Courtenay Place Park

A New Zealand first, Courtenay Place Park light boxes form a highly public exhibition space in the midst of Wellington’s central city environment.

The eight 3-metre high steel and glass LED light boxes were designed as an integral part of the Courtenay Place Park and were unveiled in May 2008.

The light boxes encourage people to reflect on this busy and diverse urban centre, even if just for a minute.

Each exhibition lasts for four to six months.

Call for proposals

We are calling for curators and artists to propose new light box exhibitions for our 2020/21 programme.

Each exhibition will run for approximately four months each, from late 2020.

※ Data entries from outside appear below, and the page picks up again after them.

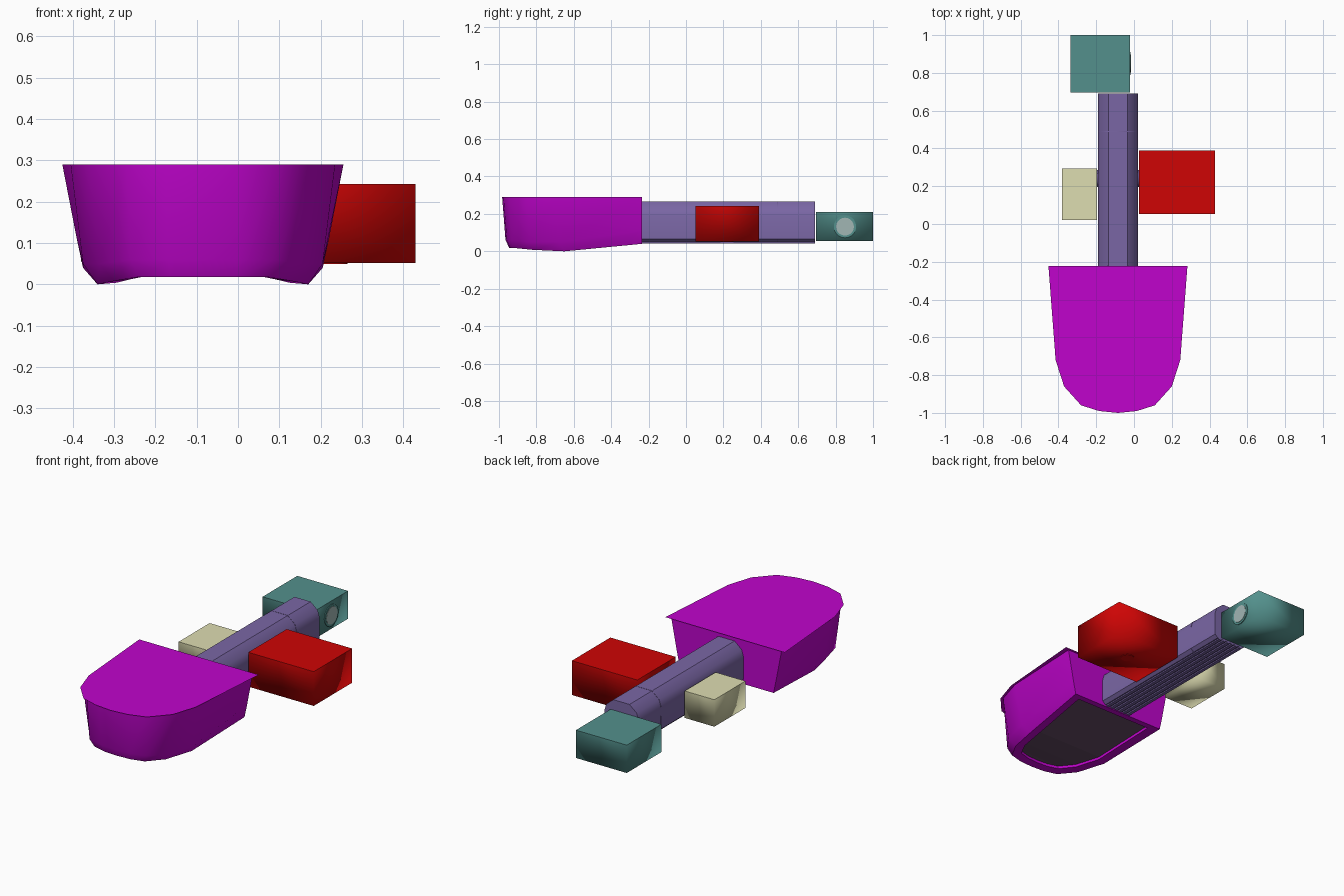
import bpy, bmesh, math
from mathutils import Matrix, Vector

if "Cube" in bpy.data.objects:
    bpy.data.objects.remove(bpy.data.objects["Cube"])

CX = -0.085  # centre line of the spine and the hull


def material(name, rgb):
    m = bpy.data.materials.new(name)
    m.diffuse_color = tuple((c / 255) ** 2.2 for c in rgb) + (1,)
    m.use_nodes = True
    m.node_tree.nodes["Principled BSDF"].inputs["Base Color"].default_value = m.diffuse_color
    return m


MAGENTA = material("magenta", (190, 12, 203))
PURPLE = material("purple", (121, 102, 163))
RED = material("red", (205, 13, 13))
TEAL = material("teal", (84, 143, 139))
CREAM = material("cream", (221, 220, 176))
FLOOR = material("dull_purple", (98, 76, 98))
PALE = material("pale_grey", (160, 180, 178))


def finish(name, bm, mat, smooth_angle=None):
    bmesh.ops.recalc_face_normals(bm, faces=bm.faces)
    me = bpy.data.meshes.new(name)
    bm.to_mesh(me)
    bm.free()
    ob = bpy.data.objects.new(name, me)
    bpy.context.collection.objects.link(ob)
    me.materials.append(mat)
    if smooth_angle:
        bpy.ops.object.select_all(action='DESELECT')
        ob.select_set(True)
        bpy.context.view_layer.objects.active = ob
        bpy.ops.object.shade_smooth_by_angle(angle=math.radians(smooth_angle))
    return ob


def box(name, x, y, z, mat, soft_sides=False):
    bm = bmesh.new()
    bmesh.ops.create_cube(bm, size=1)
    for v in bm.verts:
        v.co = Vector(((x[0], x[1])[v.co.x > 0], (y[0], y[1])[v.co.y > 0], (z[0], z[1])[v.co.z > 0]))
    if soft_sides:  # blended shading on the sides, crisp top
        top = max(z)
        for f in bm.faces:
            f.smooth = True
        for e in bm.edges:
            e.smooth = not all(abs(v.co.z - top) < 1e-5 for v in e.verts)
    return finish(name, bm, mat)


def disc(name, centre, radius, depth, axis, mat):
    bm = bmesh.new()
    rot = Matrix.Rotation(math.pi / 2, 4, 'Y') if axis == 'X' else Matrix()
    bmesh.ops.create_cone(bm, cap_ends=True, segments=20, radius1=radius, radius2=radius,
                          depth=depth, matrix=Matrix.Translation(centre) @ rot)
    return finish(name, bm, mat, 30)


def mirrored(half):
    # half outline, back corner to nose, becomes a full row around the nose
    right = [(CX + x, y, z) for x, y, z in half]
    left = [(CX - x, y, z) for x, y, z in half[:-1]]
    return right + left[::-1]


def fill_across(bm, row):
    n = len(row)
    for i in range(n // 2):
        a = [row[i], row[i + 1], row[n - 2 - i], row[n - 1 - i]]
        bm.faces.new(list(dict.fromkeys(a)))


# Hull: rows from the rim down to the recessed floor
rim = [(.34, -.235, .29), (.32, -.70, .29), (.275, -.85, .29), (.185, -.945, .29), (.09, -.976, .29), (0, -.983, .29)]
mid = [(.305, -.235, .11), (.29, -.68, .05), (.25, -.835, .05), (.175, -.935, .06), (.085, -.958, .06), (0, -.965, .06)]
low = [(.29, -.235, .04), (.255, -.65, .0), (.215, -.82, .008), (.155, -.92, .018), (.08, -.94, .018), (0, -.945, .018)]
lip = [(x * .82, -.56 + (y + .56) * .88, z + .004) for x, y, z in low]
floor = [(x, y, z + .015) for x, y, z in lip]

bm = bmesh.new()
rows = [[bm.verts.new(p) for p in mirrored(r)] for r in (rim, mid, low, lip, floor)]
for a, b in zip(rows, rows[1:]):
    for i in range(len(a) - 1):
        bm.faces.new((a[i], a[i + 1], b[i + 1], b[i]))
for a, b in zip(rows[:2], rows[1:3]):  # back wall
    bm.faces.new((a[0], a[-1], b[-1], b[0]))
bm.faces.new((rows[2][0], rows[2][-1], rows[3][-1], rows[3][0]))
bm.faces.new((rows[3][0], rows[3][-1], rows[4][-1], rows[4][0]))
finish("hull", bm, MAGENTA, 40)

bm = bmesh.new()
fill_across(bm, [bm.verts.new(p) for p in mirrored(floor)])
finish("hull_floor", bm, FLOOR)

# Thin deck overhanging the hull
deck = [(.368, -.222), (.33, -.72), (.285, -.86), (.195, -.96), (.10, -.99), (0, -1.0)]
bm = bmesh.new()
fill_across(bm, [bm.verts.new(p) for p in mirrored([(x, y, .291) for x, y in deck])])
finish("deck", bm, MAGENTA)


# Spine: rounded-top profile swept along y
def sweep(name, profile, y0, y1, mat):
    bm = bmesh.new()
    loop = [(CX + x, z) for x, z in profile] + [(CX - x, z) for x, z in profile[::-1]]
    a = [bm.verts.new((x, y0, z)) for x, z in loop]
    b = [bm.verts.new((x, y1, z)) for x, z in loop]
    n = len(loop)
    for i in range(n):
        bm.faces.new((a[i], a[(i + 1) % n], b[(i + 1) % n], b[i]))
    bm.faces.new(a)
    bm.faces.new(b)
    return finish(name, bm, mat, 40)


profile = [(.085, .05), (.104, .066), (.105, .19), (.094, .228), (.05, .265)]
sweep("spine", profile, -.235, .69, PURPLE)
sweep("spine_seam", [(x * 1.015, .157 + (z - .157) * 1.01) for x, z in profile], .487, .493, PURPLE)

# Lengthwise ribs under the spine
for i in range(6):
    x = CX - .07 + i * .028
    box("spine_rib", (x - .009, x + .009), (-.235, .69), (.043, .052), PURPLE)

# Side modules
box("right_module", (.027, .43), (.052, .39), (.052, .243), RED, True)
box("left_module", (-.38, -.197), (.02, .293), (.055, .205), CREAM, True)
box("rear_module", (-.335, -.022), (.695, 1.0), (.055, .21), TEAL, True)

# Docking collars between spine and modules, hatches on the modules
for side, x in (("right", .023), ("left", -.193)):
    disc(side + "_collar", (x, .24, .14), .045, .014, 'X', PURPLE)
disc("rear_port_ring", (-.021, .85, .132), .06, .006, 'X', TEAL)
disc("rear_port", (-.02, .85, .132), .048, .008, 'X', PALE)
disc("right_module_hatch", (.23, .22, .052), .035, .006, 'Z', RED)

We are also calling for Matariki light box proposals from Māori curators and artists for exhibition during the Matariki festivals in 2021, as a time of renewal and an acknowledgement of the natural cycles of the universe.

To submit a proposal, click on the link below and download the attached documents.

Submit a proposal

The deadline for all proposals is 12 midnight, Wednesday 4 March 2020.

The lightboxes installed at Courtenay Place.

If these walls could talk, they'd tell you my name, Jasmine Togo-Brisby


Current exhibition:

If these walls could talk, they'd tell you my name

Courtenay Place Park Light Boxes
Jasmine Togo-Brisby

16 December 2019 – 29 March 2020

Wellington-based, South Sea Islander artist Jasmine Togo-Brisby presents a new photographic series in the Courtenay Place Park Lightboxes – titled, If these walls could talk, they'd tell you my name.

This new body of work responds to two concurrent events; the artist's recent discovery of records confirming her great-great-grandparents' existence as house slaves, acquired in 1899 by the Sydney-based Wunderlich family, and the current restoration of the Wunderlich ceiling panels in Wellington's Town Hall. 

The photographic series continues Togo-Brisby's interest in histories of the Pacific Slave Trade embedded within contemporary material culture. Wunderlich ceiling panels, distinctive for their ornate pressed designs, can be found across many buildings across Australia and Aotearoa and are now carefully preserved as heritage materials. 

The overly visible Wunderlich family legacy bears remarkable contrast to paucity of historical records available for South Sea Islanders. Across Togo-Brisby's photographs, inter-generational portraits force a consideration of who is and isn't visible within the archives and narratives of history.

Essay about this work by Ioana Gordon-Smith (23KB PDF)

Past projects

For information on previous Courtenay Place light boxes exhibitions, see: Past projects

More information

Meredith Robertshawe, Senior Arts Advisor

Phone 021 227 8207